The Future of Learning and Teaching: It’s Time for ‘Audacious Goals’

Friday, March 16, 2012 Comment women sitting in the aisle of packed DML conference room

In an impassioned call to action, Diana Rhoten kicked off the 2012 Digital Media and Learning conference by suggesting that education will never see its long-overdue renaissance without “audacious goals.” Senior vice president for strategy in the new Education Division of News Corp. and the conference chair, Rhoten spoke of the urgent need for researchers, practitioners, teachers, educators, technologists, as well as entrepreneurs and investors, to join together in the cause of a learning revolution. Without “audacious goals” and a diverse community willing to come together at this historic moment of convergence, most would-be education reformers


Reflections on DML2012 and Visions of Educational Change

Wednesday, March 07, 2012 Comment DML 2012 conference room full of people

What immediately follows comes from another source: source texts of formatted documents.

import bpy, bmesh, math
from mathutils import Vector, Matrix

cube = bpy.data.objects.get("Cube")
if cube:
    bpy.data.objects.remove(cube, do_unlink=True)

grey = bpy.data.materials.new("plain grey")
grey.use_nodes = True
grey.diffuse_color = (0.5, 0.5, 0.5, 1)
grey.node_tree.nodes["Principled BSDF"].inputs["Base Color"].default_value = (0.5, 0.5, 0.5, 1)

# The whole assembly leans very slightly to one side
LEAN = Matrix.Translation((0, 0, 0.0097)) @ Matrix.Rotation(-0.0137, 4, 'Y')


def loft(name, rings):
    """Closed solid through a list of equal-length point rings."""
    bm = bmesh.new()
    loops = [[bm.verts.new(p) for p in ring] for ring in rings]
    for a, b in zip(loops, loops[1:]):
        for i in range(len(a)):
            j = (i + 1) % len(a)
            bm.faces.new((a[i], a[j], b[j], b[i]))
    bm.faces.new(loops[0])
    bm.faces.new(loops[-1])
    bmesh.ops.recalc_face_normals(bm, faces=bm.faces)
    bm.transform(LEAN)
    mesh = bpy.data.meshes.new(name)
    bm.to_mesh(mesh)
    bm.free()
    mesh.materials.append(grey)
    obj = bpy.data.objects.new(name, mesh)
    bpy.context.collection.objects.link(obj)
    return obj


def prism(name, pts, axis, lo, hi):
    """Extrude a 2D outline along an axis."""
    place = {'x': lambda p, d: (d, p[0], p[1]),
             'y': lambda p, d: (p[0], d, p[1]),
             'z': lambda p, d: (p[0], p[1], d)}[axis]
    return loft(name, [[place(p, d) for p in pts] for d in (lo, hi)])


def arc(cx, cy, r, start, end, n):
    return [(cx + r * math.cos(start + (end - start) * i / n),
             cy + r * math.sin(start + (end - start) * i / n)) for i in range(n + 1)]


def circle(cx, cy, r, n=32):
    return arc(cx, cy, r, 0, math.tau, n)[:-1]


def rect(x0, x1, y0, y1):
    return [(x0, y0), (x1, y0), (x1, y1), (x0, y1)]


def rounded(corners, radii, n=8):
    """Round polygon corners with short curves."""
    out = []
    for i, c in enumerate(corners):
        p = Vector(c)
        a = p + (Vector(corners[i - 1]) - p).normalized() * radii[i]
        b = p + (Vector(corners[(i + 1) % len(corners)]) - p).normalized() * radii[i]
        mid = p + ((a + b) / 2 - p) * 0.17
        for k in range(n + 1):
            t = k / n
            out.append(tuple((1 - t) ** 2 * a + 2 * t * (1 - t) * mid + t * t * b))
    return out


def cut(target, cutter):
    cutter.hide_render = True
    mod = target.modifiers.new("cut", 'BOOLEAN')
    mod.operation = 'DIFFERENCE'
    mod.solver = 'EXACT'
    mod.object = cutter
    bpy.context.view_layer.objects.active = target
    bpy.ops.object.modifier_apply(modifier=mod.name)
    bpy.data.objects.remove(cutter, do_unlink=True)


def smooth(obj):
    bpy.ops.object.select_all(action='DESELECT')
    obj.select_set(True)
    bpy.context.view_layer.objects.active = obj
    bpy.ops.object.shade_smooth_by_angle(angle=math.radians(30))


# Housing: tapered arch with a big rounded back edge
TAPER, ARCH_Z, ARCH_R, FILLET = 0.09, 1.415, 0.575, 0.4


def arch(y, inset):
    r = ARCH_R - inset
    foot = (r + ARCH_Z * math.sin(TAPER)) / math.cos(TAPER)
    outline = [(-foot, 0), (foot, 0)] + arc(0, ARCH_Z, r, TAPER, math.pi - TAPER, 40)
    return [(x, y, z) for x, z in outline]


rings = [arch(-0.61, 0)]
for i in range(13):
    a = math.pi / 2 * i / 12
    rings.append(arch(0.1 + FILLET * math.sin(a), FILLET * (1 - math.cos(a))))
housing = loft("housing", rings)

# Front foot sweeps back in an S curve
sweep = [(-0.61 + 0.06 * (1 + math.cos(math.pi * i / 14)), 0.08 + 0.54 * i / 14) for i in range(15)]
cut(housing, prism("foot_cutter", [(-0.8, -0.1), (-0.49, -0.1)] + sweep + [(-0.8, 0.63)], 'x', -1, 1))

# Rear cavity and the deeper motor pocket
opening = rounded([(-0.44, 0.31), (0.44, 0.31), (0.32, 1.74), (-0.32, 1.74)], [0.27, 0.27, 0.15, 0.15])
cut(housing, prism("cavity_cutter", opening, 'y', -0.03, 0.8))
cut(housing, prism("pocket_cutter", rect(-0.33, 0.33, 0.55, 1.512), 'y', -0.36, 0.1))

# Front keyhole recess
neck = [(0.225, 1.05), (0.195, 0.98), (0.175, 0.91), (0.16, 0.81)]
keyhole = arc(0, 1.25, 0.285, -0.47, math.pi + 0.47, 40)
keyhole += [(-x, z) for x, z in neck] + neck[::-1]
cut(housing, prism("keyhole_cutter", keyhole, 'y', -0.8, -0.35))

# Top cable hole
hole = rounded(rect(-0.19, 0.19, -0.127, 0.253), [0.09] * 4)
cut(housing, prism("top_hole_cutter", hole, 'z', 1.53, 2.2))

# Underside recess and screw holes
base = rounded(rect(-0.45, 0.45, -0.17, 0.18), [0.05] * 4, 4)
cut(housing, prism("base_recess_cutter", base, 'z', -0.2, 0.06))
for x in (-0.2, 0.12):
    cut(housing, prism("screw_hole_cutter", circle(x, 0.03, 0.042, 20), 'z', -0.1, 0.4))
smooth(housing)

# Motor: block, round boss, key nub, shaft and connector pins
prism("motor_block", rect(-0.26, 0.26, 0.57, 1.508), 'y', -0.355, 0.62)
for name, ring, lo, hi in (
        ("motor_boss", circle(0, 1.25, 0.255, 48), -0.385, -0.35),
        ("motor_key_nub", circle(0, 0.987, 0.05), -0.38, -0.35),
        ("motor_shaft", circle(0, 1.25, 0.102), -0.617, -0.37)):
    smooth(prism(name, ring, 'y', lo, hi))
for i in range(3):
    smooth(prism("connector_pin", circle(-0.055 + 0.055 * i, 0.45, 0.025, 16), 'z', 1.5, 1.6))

A few days back home after DML2012, I’ve been browsing through the blogosphere and tweet streams and reflecting on the various conversations I had at the event. One unfortunate side-effect of being part of the organizing is that I can’t get to many sessions, so I’m grateful for the after-party happening online. I wanted to pull one thread of my own learning related to this year’s theme, which centered on innovation, technology, and educational reform. BEYOND EDUCATIONAL TECHNOLOGY The theme and the Bay Area location was a provocation, designed by conference chair Diana Rhoten to confront


Connected Learning: Designed to Mine the New Social, Digital Domain

Thursday, March 01, 2012 Comment 3 youth filmmakers working together filming with video camera

Focus on education has perhaps never been greater. As we seek to understand the impact of the internet and this age of connection, it has focused attention on a topic of extraordinary importance: the need to reimagine the experience of learning. Beginning in 2006, the MacArthur Foundation began investigating, along with a diverse community of researchers and scholars, how are youth being impacted by the forces of the digital age, especially in regards to their learning? What were the implications to schooling and to educational institutions? Initially, we were agnostic about the role of technology. But


Why We Need a 4th R: Reading, wRiting, aRithmetic, algoRithms

Wednesday, January 25, 2012 Comment 2 young girls sitting in grass woods outside reading school books

When Frederick J. Kelly invented the Kansas Silent Reading Test, now known as the “multiple-choice test” or the “bubble test,” he was looking for an efficient way to pass students through the U.S. public education system during the teacher shortage of 1914.  With the advent of World War I, men were off to the frontlines in Europe, women were working in war-time factories, and there was a population boom of new immigrants flooding into the schools.  Taking his inspiration from Henry Ford’s assembly line, Kelly came up with a way to standardize learning and assessment for


Toward Peeragogy

Monday, January 23, 2012 Comment 5 women working on laptops around conference table

Editor’s Note: This evening Howard will deliver the 2011 Regents’ Lecture at the University of California, Berkeley. His topic: the transformative power of social media and peer learning. Here, in a continuing series, Howard reflects on his ongoing experiment in high-end, peer-to-peer, global learning via the internet and social networks. The more I give my teacher-power to students and encourage them to take more responsibility for their own learning, the more they show me how to redesign my ways of teaching. At the end of the first course I taught solo, I asked students for their


‘Connected Learning’ in Edge Communities

Tuesday, November 15, 2011 Comment 3 youth filmmakers working together on video camera

For more than nine weeks now I have been working with a high school in the Central Texas area, getting to know students, teachers, and administrators.  Along with a fantastic team of graduate students, we are spending time with an after school digital media club that offers students a range of opportunities to hang out, mess around and geek out.  I have also been working directly with two video game development classes on a project we think will offer some insights into creating new kinds of learning environments, learner identities, and youth civic engagement. Part of